PROBLEM DETAILS
From the entries below, reproduce exactly the line containing "ob.matrix_world = matrix", the line containing "Matrix.Diagonal((*(hi - lo), 1)))", and every line in between, with nothing added.

GIVEN RECORDS

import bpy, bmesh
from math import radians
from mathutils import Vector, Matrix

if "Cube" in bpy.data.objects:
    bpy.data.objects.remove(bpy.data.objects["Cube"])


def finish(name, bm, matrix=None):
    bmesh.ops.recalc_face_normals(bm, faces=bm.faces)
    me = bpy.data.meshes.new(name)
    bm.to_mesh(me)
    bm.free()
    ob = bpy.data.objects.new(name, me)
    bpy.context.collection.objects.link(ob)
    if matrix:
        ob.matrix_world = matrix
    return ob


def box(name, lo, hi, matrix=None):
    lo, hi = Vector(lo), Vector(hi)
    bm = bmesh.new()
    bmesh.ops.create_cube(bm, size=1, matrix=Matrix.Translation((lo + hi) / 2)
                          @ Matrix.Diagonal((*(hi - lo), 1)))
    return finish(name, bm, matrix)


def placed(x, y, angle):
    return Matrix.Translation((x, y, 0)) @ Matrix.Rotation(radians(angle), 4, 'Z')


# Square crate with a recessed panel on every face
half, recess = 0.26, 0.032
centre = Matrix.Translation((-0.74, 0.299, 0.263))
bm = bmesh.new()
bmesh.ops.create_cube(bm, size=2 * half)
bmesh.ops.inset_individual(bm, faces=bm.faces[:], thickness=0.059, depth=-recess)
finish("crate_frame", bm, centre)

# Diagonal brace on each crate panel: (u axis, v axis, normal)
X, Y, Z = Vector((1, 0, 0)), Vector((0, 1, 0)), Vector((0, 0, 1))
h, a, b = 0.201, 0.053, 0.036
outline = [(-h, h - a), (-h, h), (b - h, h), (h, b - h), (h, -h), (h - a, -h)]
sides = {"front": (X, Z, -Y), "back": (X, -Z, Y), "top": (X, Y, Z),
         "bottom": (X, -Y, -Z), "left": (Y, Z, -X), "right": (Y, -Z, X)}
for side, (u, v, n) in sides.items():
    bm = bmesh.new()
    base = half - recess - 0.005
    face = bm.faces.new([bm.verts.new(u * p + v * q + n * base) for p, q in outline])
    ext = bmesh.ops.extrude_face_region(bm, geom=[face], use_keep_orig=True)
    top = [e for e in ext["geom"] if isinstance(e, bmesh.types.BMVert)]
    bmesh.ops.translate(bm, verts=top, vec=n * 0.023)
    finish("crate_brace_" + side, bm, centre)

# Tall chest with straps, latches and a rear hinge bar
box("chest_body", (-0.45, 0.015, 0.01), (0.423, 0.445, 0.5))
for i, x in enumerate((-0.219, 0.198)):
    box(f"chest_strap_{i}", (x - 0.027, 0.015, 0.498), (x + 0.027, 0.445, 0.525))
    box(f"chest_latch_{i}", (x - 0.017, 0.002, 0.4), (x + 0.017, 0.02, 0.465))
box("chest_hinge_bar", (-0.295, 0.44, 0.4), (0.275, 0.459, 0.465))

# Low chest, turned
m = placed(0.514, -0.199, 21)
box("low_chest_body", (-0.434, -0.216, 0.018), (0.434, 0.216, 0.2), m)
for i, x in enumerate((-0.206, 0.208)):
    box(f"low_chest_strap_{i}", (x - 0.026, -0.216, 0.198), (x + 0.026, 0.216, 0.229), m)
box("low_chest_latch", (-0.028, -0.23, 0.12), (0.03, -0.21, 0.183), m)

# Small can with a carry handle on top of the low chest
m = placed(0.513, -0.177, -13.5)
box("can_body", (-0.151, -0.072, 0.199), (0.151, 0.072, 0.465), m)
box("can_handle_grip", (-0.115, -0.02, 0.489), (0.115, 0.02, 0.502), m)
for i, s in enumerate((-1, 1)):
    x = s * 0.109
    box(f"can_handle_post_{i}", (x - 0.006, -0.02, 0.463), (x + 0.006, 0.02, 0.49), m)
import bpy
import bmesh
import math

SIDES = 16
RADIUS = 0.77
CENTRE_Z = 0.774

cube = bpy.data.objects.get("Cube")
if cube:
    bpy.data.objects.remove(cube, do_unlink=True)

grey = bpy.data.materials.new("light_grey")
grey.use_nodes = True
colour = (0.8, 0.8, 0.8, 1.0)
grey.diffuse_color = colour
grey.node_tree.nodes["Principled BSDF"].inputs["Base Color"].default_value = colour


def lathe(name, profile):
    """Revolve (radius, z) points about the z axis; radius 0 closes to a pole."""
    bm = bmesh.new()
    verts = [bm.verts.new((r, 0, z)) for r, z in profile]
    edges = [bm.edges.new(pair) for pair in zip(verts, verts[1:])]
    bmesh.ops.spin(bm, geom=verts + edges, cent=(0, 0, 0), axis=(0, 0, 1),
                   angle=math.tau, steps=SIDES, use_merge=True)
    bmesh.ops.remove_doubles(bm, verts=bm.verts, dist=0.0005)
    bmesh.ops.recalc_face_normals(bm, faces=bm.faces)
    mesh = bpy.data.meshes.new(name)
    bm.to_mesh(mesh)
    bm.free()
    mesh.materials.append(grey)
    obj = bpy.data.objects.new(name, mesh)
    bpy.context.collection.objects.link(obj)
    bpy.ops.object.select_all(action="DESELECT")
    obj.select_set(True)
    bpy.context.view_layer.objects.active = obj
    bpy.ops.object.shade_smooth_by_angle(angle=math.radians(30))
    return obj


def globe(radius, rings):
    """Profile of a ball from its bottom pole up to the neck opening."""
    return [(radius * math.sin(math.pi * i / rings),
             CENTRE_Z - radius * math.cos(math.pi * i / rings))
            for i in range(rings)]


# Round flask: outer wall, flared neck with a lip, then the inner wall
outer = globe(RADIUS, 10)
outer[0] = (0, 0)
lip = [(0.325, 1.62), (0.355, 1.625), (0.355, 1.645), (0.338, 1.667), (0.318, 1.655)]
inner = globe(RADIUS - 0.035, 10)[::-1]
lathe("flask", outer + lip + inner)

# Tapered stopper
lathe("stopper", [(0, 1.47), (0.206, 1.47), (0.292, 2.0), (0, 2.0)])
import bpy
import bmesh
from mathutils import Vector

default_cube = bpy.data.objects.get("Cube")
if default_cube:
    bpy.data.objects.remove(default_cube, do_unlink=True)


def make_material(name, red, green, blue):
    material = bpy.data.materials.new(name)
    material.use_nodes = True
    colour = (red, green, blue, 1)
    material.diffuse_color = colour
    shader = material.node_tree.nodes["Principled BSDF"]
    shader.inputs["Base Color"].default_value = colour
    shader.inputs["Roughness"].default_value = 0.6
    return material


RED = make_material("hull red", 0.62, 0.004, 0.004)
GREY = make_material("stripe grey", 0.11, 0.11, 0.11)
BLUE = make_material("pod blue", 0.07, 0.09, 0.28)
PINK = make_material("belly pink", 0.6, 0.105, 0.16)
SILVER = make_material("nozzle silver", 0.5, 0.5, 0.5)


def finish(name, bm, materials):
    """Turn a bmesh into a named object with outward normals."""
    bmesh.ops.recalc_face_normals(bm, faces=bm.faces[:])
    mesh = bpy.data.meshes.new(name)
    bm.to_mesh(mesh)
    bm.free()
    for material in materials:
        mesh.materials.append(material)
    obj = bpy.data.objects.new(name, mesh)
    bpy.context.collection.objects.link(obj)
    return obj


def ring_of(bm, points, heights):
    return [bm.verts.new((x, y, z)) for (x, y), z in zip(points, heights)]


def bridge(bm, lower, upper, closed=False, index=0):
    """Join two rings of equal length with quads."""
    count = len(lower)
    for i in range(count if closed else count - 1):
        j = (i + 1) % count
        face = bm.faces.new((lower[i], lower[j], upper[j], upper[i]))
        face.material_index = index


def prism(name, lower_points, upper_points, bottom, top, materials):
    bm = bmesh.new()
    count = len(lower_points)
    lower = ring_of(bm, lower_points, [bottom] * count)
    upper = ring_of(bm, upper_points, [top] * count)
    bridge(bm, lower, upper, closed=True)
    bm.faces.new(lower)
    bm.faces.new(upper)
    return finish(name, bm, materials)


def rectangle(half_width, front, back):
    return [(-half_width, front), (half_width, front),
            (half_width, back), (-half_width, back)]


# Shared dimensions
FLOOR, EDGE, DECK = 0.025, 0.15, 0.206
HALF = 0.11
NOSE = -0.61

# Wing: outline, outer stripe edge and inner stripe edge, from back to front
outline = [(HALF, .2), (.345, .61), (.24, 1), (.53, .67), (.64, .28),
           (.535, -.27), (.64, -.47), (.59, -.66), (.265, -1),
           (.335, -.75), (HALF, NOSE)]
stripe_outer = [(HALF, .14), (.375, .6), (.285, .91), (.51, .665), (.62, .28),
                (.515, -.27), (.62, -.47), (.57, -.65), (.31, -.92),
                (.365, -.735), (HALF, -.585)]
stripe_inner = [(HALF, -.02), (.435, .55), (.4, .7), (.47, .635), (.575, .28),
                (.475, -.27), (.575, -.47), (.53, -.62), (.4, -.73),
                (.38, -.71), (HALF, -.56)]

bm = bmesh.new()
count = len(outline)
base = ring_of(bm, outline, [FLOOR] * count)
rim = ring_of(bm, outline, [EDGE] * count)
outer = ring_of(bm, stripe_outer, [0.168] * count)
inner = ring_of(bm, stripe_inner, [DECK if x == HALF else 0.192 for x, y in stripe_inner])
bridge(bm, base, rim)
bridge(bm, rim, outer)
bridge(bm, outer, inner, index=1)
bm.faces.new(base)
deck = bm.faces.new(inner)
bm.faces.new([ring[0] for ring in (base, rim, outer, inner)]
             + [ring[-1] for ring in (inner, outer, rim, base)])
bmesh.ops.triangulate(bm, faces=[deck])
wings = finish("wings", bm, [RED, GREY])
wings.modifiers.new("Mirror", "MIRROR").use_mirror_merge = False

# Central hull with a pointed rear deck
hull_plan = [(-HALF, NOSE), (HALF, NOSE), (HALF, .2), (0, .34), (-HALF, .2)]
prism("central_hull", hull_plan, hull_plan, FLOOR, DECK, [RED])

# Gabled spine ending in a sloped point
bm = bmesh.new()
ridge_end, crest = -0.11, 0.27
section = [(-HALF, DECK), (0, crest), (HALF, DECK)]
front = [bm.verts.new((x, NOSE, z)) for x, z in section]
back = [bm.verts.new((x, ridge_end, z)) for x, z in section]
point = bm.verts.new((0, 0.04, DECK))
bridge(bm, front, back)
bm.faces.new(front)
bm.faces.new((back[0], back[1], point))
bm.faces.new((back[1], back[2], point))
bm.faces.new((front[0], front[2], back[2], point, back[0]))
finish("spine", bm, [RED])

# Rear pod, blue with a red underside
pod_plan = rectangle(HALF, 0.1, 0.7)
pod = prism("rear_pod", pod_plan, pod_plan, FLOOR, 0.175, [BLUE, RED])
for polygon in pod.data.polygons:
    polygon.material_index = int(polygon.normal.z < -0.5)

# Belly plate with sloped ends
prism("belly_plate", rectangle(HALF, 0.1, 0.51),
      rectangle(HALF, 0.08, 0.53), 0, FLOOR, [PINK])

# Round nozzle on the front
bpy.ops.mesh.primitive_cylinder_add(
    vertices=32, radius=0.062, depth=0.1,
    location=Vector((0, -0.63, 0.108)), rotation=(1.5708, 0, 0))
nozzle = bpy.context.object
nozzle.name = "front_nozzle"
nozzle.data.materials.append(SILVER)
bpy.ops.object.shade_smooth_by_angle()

ANSWER SECTION
        ob.matrix_world = matrix
    return ob


def box(name, lo, hi, matrix=None):
    lo, hi = Vector(lo), Vector(hi)
    bm = bmesh.new()
    bmesh.ops.create_cube(bm, size=1, matrix=Matrix.Translation((lo + hi) / 2)
                          @ Matrix.Diagonal((*(hi - lo), 1)))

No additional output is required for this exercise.